Background and Purpose:
Tumor hypoxia has been linked to tumor progression, the development of treatment resistance, and thus poor prognosis. Since anemia is a major factor causing tumor hypoxia, the association between blood hemoglobin concentration (cHb) and tumor oxygenation status has been examined.
Patients and Methods:
Published data on the relationship between pretreatment cHb values and tumor oxygenation (in terms of median pO2 values, hypoxic fractions) have been summarized. Pretreatment O2 tension measurements were performed in histologically proven experimental tumors, human breast cancers, squamous cell carcinomas of the head and neck, and cancers of the uterine cervix and of the vulva. In order to allow for a comparison between solid tumors and normal tissues, pO2 measurements were also performed in healthy tissue in anemic and nonanemic patients. cHb was determined at the time of the pO2 measurements.

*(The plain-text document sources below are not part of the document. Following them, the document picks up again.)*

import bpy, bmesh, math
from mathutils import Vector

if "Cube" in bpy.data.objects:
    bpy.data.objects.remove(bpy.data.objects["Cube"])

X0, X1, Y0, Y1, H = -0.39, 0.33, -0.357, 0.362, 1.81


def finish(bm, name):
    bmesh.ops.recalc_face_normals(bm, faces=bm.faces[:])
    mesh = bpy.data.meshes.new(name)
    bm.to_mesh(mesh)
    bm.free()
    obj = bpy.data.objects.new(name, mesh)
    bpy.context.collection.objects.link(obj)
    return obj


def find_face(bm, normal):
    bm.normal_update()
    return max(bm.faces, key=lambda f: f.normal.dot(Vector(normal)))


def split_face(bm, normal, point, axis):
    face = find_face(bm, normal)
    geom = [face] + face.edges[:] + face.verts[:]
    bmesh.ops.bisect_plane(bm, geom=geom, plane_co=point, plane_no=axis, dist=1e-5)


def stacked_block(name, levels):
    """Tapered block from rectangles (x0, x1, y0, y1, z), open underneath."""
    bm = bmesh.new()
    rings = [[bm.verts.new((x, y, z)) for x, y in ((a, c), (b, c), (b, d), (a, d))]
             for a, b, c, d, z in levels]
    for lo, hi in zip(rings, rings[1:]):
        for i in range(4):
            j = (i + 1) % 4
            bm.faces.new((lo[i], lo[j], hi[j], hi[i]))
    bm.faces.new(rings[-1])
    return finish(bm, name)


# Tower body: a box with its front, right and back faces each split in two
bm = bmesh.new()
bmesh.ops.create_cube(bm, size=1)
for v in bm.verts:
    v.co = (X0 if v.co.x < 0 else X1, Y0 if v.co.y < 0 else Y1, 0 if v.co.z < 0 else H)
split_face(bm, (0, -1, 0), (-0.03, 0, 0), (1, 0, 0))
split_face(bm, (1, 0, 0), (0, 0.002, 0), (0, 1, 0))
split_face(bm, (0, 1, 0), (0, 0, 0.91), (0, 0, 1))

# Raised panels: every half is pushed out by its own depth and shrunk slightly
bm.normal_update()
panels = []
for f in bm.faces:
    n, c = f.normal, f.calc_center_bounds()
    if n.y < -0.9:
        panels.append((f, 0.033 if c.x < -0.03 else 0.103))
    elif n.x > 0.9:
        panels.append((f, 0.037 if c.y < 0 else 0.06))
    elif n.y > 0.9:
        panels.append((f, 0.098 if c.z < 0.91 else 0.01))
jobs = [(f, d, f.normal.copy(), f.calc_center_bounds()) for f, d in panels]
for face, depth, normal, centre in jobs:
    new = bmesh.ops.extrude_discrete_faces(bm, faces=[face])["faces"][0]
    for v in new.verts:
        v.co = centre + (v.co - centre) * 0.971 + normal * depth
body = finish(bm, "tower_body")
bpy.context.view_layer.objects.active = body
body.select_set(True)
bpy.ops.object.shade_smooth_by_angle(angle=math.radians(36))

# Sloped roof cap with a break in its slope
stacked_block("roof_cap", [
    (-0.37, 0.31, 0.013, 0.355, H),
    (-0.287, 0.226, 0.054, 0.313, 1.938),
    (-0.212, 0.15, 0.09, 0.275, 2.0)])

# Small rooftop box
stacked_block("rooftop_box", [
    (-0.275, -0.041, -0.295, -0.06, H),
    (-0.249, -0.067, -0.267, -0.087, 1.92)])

Based on current information from experimental and clinical studies there is increasing evidence that anemia is associated with a detrimental tumor oxygenation status. Increasing cHb values are correlated with significantly higher pO2 values and lower hypoxic fractions. Maximum tumor oxygenation in squamous cell carcinomas is observed at normal (gender-specific) cHb values (approximately 14 g/dl in women and approximately 15 g/dl in men). Above this “optimal” Hb range, the oxygenation status tends to worsen again. In anemic patients, tumor oxygenation is compromised due to a decreased O2 transport capacity of the blood. At the upper edge of the Hb scale, a substantial increase in the blood’s viscous resistance to flow in “chaotic” tumor microvessels is thought to be mainly responsible for the observed restriction of O2 supply.
Review of relevant clinical data suggests that a maximum oxygenation status in solid tumors is to be expected in the range 12 g/dl < cHb < 14 g/dl for women and 13 g/dl < cHb < 15 g/dl for men. Considering the “optimal” cHb range with regard to tumor oxygenation, the concept of “the higher, the better” is therefore no longer valid. This finding has potentially far-reaching implications in the clinical setting (e. g., inappropriate erythropoietin treatment of nonanemic tumor patients).